• [Work instructions]
Within the listing below, locate all lines containing the word "cuts". Copy each one.

• [Task data]
·····

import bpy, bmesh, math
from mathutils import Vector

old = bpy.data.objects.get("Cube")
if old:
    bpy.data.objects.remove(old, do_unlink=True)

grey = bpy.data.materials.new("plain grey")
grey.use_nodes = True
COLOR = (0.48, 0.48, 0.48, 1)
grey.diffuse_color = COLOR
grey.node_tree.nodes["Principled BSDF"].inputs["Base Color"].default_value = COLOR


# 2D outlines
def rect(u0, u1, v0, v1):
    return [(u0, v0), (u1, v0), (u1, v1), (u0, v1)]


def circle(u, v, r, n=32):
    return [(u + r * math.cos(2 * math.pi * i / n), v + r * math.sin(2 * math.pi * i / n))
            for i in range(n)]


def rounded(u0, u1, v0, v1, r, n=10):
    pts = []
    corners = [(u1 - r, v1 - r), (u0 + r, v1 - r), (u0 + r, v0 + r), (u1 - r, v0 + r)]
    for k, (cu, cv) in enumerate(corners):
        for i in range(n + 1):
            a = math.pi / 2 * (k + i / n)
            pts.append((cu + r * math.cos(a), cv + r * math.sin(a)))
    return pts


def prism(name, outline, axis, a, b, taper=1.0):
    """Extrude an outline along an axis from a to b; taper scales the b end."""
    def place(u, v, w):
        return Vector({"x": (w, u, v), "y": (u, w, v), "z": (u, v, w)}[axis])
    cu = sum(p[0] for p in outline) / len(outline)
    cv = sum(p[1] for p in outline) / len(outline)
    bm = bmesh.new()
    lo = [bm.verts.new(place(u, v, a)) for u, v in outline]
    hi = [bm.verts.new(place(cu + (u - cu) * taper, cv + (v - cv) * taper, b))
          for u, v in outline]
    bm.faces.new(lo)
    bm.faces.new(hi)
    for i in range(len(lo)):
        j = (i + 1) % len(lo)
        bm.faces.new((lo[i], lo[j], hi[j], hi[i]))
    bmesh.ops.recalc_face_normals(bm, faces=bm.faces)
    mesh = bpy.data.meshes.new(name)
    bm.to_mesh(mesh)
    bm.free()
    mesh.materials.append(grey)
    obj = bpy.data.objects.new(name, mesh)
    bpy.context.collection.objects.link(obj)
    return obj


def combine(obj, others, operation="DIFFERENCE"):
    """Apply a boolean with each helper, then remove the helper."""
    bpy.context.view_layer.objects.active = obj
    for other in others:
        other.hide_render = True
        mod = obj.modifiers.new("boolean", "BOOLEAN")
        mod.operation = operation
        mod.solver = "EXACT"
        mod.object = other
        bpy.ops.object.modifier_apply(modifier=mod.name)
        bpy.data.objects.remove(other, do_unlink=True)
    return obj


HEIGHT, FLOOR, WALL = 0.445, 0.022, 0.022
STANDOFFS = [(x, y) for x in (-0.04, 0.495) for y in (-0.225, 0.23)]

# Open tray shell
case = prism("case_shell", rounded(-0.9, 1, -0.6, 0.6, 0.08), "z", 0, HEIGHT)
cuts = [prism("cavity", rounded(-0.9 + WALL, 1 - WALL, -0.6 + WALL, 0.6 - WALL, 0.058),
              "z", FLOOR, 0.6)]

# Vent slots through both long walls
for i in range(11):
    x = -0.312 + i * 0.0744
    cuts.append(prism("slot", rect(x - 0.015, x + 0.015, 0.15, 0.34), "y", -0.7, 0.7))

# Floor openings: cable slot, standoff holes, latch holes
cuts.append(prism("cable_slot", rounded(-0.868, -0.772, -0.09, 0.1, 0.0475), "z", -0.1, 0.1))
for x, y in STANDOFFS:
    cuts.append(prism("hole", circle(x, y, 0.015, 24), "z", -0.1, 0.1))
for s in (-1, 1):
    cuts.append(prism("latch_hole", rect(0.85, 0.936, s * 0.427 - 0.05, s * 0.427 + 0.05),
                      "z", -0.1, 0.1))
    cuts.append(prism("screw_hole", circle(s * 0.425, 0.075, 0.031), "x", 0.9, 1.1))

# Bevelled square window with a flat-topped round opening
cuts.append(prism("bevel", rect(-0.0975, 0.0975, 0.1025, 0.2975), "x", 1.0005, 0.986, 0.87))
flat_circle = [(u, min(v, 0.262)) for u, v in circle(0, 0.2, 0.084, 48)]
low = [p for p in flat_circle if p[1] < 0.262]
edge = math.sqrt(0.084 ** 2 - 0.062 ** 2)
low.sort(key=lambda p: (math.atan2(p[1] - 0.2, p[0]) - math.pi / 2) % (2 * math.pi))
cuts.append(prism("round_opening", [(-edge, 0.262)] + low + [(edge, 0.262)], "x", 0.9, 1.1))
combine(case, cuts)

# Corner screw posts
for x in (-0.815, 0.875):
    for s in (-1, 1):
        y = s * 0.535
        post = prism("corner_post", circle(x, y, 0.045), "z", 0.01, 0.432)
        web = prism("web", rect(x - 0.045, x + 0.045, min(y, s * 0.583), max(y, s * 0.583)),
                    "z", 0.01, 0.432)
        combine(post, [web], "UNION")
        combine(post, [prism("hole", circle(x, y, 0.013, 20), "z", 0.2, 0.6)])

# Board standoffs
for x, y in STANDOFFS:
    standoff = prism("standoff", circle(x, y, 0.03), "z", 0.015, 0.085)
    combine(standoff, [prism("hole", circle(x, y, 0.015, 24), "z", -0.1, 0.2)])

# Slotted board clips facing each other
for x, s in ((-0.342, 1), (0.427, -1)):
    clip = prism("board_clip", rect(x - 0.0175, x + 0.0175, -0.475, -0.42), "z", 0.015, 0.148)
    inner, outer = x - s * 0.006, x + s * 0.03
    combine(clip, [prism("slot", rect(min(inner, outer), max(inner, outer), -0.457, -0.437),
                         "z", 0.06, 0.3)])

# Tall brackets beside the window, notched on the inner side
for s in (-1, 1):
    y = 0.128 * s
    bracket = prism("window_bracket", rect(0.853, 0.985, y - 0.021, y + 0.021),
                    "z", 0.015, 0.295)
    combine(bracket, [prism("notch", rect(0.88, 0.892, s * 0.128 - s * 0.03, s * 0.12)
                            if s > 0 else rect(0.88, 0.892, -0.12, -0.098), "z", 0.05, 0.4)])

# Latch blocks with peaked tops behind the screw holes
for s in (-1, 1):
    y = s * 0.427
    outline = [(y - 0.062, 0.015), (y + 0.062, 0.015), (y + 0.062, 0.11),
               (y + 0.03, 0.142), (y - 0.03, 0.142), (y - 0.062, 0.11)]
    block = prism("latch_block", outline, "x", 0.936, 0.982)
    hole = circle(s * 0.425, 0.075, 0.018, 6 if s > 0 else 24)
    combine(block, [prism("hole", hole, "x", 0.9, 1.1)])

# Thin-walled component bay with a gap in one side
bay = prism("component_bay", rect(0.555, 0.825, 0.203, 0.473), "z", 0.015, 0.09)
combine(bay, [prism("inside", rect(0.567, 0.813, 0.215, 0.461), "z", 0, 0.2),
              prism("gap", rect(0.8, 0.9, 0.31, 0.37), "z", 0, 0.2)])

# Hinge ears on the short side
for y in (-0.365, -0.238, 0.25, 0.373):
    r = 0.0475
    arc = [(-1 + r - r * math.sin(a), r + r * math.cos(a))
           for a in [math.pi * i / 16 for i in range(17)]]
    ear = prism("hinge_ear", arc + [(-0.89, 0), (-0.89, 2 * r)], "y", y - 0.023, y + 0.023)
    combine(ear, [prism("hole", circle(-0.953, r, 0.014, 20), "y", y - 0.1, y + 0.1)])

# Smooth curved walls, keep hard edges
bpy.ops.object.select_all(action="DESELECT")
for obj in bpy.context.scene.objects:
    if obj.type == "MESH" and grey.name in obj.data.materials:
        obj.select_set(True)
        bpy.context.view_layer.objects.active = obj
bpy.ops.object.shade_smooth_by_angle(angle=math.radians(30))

·····

• [Exercise answer]
cuts = [prism("cavity", rounded(-0.9 + WALL, 1 - WALL, -0.6 + WALL, 0.6 - WALL, 0.058),
    cuts.append(prism("slot", rect(x - 0.015, x + 0.015, 0.15, 0.34), "y", -0.7, 0.7))
cuts.append(prism("cable_slot", rounded(-0.868, -0.772, -0.09, 0.1, 0.0475), "z", -0.1, 0.1))
    cuts.append(prism("hole", circle(x, y, 0.015, 24), "z", -0.1, 0.1))
    cuts.append(prism("latch_hole", rect(0.85, 0.936, s * 0.427 - 0.05, s * 0.427 + 0.05),
    cuts.append(prism("screw_hole", circle(s * 0.425, 0.075, 0.031), "x", 0.9, 1.1))
cuts.append(prism("bevel", rect(-0.0975, 0.0975, 0.1025, 0.2975), "x", 1.0005, 0.986, 0.87))
cuts.append(prism("round_opening", [(-edge, 0.262)] + low + [(edge, 0.262)], "x", 0.9, 1.1))
combine(case, cuts)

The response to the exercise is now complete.